Idaho alumna is London-bound
Thirteen years after she received her sports physiology degree from the University of Idaho, road cyclist and time trial specialist Kristin Armstrong found herself center podium, receiving a gold medal for her first place finish in the women’s road time trial competition at the 2008 Beijing summer Olympics.
One year later, Armstrong announced that she would take a break from competitive cycling and focus on starting a family with her husband Joe. However, the Boise native’s cycling career was far from over and in 2011, she announced that she would start preparing for her third consecutive Olympic games.
Armstrong’s plans were nearly derailed one month ago, when she crashed during the prologue time trial of Boise’s Exergy Tour on May 24. The 38-year-old fractured her clavicle and was sent to a local hospital immediately. It took just one screw to repair the break and Armstrong was back at the Exergy Tour a day later, watching a teammate win the race’s first stage.

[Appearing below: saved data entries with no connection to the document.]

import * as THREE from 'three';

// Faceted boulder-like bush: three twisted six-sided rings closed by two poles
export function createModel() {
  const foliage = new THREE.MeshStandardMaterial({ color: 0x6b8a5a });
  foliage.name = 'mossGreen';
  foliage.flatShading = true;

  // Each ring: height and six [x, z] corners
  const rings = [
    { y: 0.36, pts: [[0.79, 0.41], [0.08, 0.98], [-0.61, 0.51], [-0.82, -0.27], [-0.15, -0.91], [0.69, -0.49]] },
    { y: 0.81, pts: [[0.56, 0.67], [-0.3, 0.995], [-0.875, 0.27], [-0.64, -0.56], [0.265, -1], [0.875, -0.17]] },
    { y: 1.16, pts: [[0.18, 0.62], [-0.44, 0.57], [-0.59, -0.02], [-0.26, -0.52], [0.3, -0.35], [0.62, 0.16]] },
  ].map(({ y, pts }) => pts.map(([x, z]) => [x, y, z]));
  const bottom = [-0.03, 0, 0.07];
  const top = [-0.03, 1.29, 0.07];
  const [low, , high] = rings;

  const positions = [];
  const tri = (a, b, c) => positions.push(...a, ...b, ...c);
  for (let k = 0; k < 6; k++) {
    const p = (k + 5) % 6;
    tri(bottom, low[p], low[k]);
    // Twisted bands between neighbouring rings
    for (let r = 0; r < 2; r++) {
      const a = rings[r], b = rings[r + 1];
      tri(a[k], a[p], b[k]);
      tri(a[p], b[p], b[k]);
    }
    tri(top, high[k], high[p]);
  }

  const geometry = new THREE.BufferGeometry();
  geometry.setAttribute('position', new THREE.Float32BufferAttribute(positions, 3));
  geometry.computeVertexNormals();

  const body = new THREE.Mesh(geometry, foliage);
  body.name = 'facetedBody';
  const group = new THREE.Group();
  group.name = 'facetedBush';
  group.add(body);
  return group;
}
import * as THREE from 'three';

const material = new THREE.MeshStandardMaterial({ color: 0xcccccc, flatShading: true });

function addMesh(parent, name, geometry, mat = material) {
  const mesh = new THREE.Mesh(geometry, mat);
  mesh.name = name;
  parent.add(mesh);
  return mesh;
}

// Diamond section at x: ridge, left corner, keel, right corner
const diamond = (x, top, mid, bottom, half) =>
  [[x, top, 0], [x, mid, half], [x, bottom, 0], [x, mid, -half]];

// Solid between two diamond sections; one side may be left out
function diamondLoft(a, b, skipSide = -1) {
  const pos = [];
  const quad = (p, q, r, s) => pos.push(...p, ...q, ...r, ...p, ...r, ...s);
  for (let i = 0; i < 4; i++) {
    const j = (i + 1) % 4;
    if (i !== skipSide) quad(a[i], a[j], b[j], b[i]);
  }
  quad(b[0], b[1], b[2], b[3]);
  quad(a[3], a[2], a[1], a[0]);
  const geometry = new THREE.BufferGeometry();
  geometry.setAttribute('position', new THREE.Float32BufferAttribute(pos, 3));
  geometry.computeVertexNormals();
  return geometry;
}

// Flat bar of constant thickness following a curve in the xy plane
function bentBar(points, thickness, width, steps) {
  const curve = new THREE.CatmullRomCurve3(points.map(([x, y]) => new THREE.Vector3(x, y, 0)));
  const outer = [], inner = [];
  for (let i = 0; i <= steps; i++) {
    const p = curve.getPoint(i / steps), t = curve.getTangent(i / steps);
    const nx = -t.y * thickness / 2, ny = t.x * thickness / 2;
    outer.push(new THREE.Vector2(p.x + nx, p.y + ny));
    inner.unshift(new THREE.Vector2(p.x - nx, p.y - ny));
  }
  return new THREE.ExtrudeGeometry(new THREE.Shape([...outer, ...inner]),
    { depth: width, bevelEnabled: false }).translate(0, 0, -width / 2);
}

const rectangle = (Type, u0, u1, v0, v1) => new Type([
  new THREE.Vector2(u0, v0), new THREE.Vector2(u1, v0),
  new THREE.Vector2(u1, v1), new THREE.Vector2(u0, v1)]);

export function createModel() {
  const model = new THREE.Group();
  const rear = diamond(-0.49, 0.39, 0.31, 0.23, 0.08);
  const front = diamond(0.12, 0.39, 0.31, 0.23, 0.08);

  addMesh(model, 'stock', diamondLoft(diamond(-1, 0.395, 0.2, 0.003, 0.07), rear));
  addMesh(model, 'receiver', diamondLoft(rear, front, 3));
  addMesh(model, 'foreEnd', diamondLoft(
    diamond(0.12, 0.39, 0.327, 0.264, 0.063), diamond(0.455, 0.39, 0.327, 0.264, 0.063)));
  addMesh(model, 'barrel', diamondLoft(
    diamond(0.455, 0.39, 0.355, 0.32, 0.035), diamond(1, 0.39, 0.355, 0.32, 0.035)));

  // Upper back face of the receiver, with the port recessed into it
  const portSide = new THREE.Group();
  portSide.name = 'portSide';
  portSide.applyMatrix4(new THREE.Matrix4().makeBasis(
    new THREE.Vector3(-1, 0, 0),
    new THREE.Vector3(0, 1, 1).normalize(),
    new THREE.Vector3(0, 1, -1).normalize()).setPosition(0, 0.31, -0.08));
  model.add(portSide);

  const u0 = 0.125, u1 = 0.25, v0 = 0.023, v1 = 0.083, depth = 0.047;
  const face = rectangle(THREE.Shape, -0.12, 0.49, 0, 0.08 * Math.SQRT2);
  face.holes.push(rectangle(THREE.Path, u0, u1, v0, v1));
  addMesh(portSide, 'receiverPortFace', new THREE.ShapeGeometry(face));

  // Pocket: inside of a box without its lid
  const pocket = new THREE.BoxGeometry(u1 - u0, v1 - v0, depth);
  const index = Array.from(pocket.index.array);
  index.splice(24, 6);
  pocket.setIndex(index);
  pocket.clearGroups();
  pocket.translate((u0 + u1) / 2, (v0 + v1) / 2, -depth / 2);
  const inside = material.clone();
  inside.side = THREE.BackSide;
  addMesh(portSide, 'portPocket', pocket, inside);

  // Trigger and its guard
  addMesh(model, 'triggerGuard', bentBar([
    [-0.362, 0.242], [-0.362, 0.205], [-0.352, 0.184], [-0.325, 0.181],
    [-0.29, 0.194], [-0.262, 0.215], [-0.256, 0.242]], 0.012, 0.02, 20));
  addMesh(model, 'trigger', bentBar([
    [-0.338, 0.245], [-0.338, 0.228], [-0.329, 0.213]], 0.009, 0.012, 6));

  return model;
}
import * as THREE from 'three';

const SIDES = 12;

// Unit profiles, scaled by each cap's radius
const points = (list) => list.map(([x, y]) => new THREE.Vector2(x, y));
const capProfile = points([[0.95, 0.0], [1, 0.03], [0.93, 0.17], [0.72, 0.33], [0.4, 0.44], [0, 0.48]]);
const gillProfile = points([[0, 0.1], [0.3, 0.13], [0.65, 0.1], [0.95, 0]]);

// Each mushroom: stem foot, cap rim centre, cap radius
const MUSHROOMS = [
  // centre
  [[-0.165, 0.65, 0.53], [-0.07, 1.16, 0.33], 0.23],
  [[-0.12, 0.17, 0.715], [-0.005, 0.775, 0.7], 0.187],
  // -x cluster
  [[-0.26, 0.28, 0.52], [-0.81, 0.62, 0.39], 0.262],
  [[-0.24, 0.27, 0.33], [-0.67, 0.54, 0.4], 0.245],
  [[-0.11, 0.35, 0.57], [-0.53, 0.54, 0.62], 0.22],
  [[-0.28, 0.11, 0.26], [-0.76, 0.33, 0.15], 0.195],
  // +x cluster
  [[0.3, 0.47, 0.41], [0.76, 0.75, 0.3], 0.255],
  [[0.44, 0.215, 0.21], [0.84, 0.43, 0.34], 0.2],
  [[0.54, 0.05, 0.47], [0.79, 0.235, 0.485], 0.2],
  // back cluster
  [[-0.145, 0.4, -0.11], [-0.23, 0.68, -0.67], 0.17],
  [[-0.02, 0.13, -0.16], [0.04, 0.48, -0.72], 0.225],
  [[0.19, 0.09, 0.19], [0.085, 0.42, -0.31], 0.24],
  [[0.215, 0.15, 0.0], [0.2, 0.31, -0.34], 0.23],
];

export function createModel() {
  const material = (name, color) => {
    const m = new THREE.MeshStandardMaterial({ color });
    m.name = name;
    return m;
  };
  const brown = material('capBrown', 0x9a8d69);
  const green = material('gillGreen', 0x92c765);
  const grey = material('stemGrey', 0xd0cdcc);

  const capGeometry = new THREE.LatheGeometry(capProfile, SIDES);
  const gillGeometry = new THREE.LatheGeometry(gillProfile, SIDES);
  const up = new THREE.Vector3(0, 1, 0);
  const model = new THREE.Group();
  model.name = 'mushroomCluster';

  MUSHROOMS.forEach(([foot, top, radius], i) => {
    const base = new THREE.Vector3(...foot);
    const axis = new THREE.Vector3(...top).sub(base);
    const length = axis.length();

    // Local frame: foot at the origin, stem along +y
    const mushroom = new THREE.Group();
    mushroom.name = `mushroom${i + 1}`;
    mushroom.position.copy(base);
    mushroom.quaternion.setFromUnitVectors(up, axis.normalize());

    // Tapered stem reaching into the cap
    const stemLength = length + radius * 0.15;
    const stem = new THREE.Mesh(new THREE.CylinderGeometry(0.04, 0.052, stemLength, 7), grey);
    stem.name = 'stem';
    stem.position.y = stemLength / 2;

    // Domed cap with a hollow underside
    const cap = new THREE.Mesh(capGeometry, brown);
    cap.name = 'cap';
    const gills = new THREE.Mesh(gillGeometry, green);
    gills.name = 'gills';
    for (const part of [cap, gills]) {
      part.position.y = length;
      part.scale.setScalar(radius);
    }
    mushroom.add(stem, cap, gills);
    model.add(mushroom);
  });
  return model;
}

The minor setback prevented Armstrong from riding for just less than a week and on June 15, the Olympic selection committee nominated her to represent the United States in the women’s road race along with the time trial.
Armstrong may be a favorite to repeat in the time trial race, as she’s won all eight international-caliber races she’s entered this year.
In an interview with the Idaho Press Tribune, Armstrong, who coincidently is not related to the most decorated male road cyclist in history, said the injury will not hamper her preparation for the summer games.
“I want to show people that this injury is not going to be a hindrance for me going to London – I want to show people I’m strong and ready to fight,” Armstrong said. “… Nine weeks, with the fitness I have, it’s nothing.”
Armstrong was poised to win the race that she crashed out of, and as the favorite, she had set herself up to finish the time trial in less than four minutes. Her teammate, Theresa Cliff-Ryan, won the race with a time of 4:09.64.
By making a crowd appearance a day following the injury, Armstrong was on a mission to prove something to the selection committee that eventually made her a part of the Olympic team.
“I did want to show USA Cycling, I wanted to show my competitors, and if the selection committee was watching, I wanted to show them,” Armstrong told the Associated Press. “It might take me out for a few days, but it’s not going to keep me down.”
Whether it was her message to the committee, her previous success on the Olympic stage or her time trial dominance in 2012, Armstrong was worthy of her hard-earned spot and she’ll be wearing the red, white and blue of the USA in about a month’s time, seeking Olympic gold once again.
Theo Lawson can be reached at email@example.com